Photo by Lynn Johnson. Sunflower fields drew van Gogh to Provence in South of France, as he sought colors to match the Japanese prints he admired. 

Recent images created for the exhibition by both Johnson and Lanza were produced during a joint creative pilgrimage through France and The Netherlands from 2018 to 2019. Working in collaboration with the Saint-Paul Asylum in Saint-Rémy, France, Johnson and Lanza were granted special access in their exploration of the still-functioning sanitarium and the village of Auvers-sur-Oise.

Lanza’s images reflect the colorful interior and exterior spaces of that exploration

"My work focused on van Gogh’s French experience: his color palette changed, it became more vibrant influenced by the light and the landscape," Lanza says.

Johnson’s recent work includes large-scale black-and-white portraits of the women who continue to create art in the very rooms and gardens that inspired van Gogh.

”It was powerful to step back into the world of the asylum and the art atelier—to get to know the women who embody the spirit of van Gogh as both artists and those struggling with mental imbalance.”

The exhibition opens with a reception on Friday, September 24, 2021, from 6:30 to 8 PM and ends March 27, 2022. Johnson and Lanza will present an opening night talk about the exhibition that evening at the Kennedy Museum of Art from 5:30 PM to 6:30 PM. Seating is limited and masks are required. Reservations are encouraged and can be made online here.

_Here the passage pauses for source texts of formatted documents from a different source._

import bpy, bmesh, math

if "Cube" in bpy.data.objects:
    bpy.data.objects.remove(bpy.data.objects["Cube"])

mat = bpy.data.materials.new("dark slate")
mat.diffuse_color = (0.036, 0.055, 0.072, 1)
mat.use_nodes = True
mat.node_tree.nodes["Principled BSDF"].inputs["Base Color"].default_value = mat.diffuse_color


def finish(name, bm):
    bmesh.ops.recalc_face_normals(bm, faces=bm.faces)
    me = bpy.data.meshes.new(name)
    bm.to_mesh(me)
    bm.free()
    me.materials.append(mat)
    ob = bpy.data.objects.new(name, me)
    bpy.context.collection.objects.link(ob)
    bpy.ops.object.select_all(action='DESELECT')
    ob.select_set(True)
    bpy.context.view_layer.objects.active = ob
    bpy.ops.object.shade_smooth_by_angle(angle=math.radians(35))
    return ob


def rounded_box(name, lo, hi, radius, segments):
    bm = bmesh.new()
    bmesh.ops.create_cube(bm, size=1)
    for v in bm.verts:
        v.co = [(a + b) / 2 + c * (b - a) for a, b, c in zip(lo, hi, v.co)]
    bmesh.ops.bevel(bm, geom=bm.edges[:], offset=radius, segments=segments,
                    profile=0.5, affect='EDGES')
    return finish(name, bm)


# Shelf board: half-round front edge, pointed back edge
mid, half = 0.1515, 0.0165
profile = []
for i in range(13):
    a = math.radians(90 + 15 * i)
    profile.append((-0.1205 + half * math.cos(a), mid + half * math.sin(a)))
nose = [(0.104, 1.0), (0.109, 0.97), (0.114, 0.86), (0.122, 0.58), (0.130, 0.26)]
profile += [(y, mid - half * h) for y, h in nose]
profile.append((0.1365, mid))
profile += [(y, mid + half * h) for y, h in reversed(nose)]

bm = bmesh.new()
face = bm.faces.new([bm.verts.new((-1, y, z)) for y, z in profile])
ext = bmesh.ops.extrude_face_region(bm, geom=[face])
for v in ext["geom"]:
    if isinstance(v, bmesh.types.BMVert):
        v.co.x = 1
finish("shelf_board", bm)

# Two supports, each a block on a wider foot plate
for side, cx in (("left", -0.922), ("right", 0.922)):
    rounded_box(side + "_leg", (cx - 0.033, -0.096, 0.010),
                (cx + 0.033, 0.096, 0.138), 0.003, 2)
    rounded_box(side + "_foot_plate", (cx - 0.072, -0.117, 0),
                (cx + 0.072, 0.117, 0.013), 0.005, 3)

Kennedy Museum of Art is free and open to the public. Gallery hours are Mondays, Tuesdays, Wednesdays, and Fridays from 10:00 AM to 5:00 PM, Thursdays from 10:00 AM to 8:00 PM and Saturdays and Sundays from 1:00 PM to 5:00 PM. Masks are required regardless of vaccination status as part of Ohio University’s COVID protocol.